Records from a collection
***

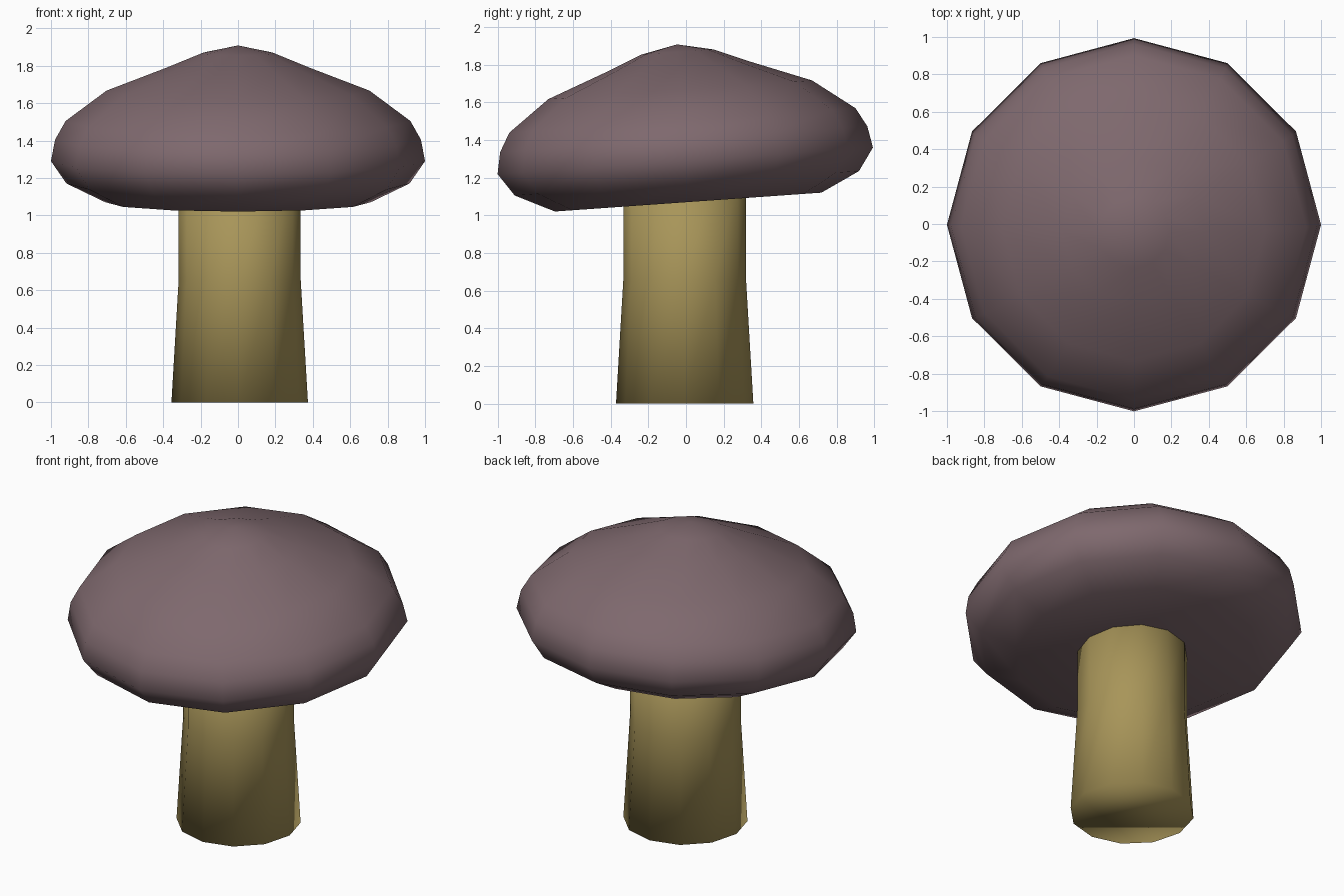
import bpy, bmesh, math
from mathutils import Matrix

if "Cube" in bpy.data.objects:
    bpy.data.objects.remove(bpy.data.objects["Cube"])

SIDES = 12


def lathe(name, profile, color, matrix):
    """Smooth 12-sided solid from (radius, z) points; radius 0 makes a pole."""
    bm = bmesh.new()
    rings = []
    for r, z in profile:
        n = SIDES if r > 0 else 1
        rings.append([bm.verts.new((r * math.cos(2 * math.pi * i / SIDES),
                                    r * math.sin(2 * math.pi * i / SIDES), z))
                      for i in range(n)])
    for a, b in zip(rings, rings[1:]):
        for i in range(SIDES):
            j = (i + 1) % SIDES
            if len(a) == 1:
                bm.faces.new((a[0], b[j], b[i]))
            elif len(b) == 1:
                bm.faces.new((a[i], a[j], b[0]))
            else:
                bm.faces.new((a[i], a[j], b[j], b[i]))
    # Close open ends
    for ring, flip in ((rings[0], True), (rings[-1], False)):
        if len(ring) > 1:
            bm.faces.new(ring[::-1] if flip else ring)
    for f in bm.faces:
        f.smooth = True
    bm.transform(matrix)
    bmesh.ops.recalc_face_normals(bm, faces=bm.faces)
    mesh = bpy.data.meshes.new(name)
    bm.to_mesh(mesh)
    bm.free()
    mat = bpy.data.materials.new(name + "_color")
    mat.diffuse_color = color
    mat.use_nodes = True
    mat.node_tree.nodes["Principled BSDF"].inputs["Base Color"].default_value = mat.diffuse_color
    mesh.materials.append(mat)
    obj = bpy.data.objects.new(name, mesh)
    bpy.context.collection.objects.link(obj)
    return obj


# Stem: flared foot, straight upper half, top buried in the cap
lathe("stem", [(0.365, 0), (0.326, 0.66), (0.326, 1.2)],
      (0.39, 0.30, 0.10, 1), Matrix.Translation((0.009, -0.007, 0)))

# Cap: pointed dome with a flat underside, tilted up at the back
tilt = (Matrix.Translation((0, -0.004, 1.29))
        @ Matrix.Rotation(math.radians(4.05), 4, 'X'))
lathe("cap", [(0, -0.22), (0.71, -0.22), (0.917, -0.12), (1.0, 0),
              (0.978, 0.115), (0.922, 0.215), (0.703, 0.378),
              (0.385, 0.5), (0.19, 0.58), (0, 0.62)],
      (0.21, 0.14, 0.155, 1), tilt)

***

Copy the data in full. No pictures belong in the copy.

import bpy, bmesh, math
from mathutils import Matrix

if "Cube" in bpy.data.objects:
    bpy.data.objects.remove(bpy.data.objects["Cube"])

SIDES = 12


def lathe(name, profile, color, matrix):
    """Smooth 12-sided solid from (radius, z) points; radius 0 makes a pole."""
    bm = bmesh.new()
    rings = []
    for r, z in profile:
        n = SIDES if r > 0 else 1
        rings.append([bm.verts.new((r * math.cos(2 * math.pi * i / SIDES),
                                    r * math.sin(2 * math.pi * i / SIDES), z))
                      for i in range(n)])
    for a, b in zip(rings, rings[1:]):
        for i in range(SIDES):
            j = (i + 1) % SIDES
            if len(a) == 1:
                bm.faces.new((a[0], b[j], b[i]))
            elif len(b) == 1:
                bm.faces.new((a[i], a[j], b[0]))
            else:
                bm.faces.new((a[i], a[j], b[j], b[i]))
    # Close open ends
    for ring, flip in ((rings[0], True), (rings[-1], False)):
        if len(ring) > 1:
            bm.faces.new(ring[::-1] if flip else ring)
    for f in bm.faces:
        f.smooth = True
    bm.transform(matrix)
    bmesh.ops.recalc_face_normals(bm, faces=bm.faces)
    mesh = bpy.data.meshes.new(name)
    bm.to_mesh(mesh)
    bm.free()
    mat = bpy.data.materials.new(name + "_color")
    mat.diffuse_color = color
    mat.use_nodes = True
    mat.node_tree.nodes["Principled BSDF"].inputs["Base Color"].default_value = mat.diffuse_color
    mesh.materials.append(mat)
    obj = bpy.data.objects.new(name, mesh)
    bpy.context.collection.objects.link(obj)
    return obj


# Stem: flared foot, straight upper half, top buried in the cap
lathe("stem", [(0.365, 0), (0.326, 0.66), (0.326, 1.2)],
      (0.39, 0.30, 0.10, 1), Matrix.Translation((0.009, -0.007, 0)))

# Cap: pointed dome with a flat underside, tilted up at the back
tilt = (Matrix.Translation((0, -0.004, 1.29))
        @ Matrix.Rotation(math.radians(4.05), 4, 'X'))
lathe("cap", [(0, -0.22), (0.71, -0.22), (0.917, -0.12), (1.0, 0),
              (0.978, 0.115), (0.922, 0.215), (0.703, 0.378),
              (0.385, 0.5), (0.19, 0.58), (0, 0.62)],
      (0.21, 0.14, 0.155, 1), tilt)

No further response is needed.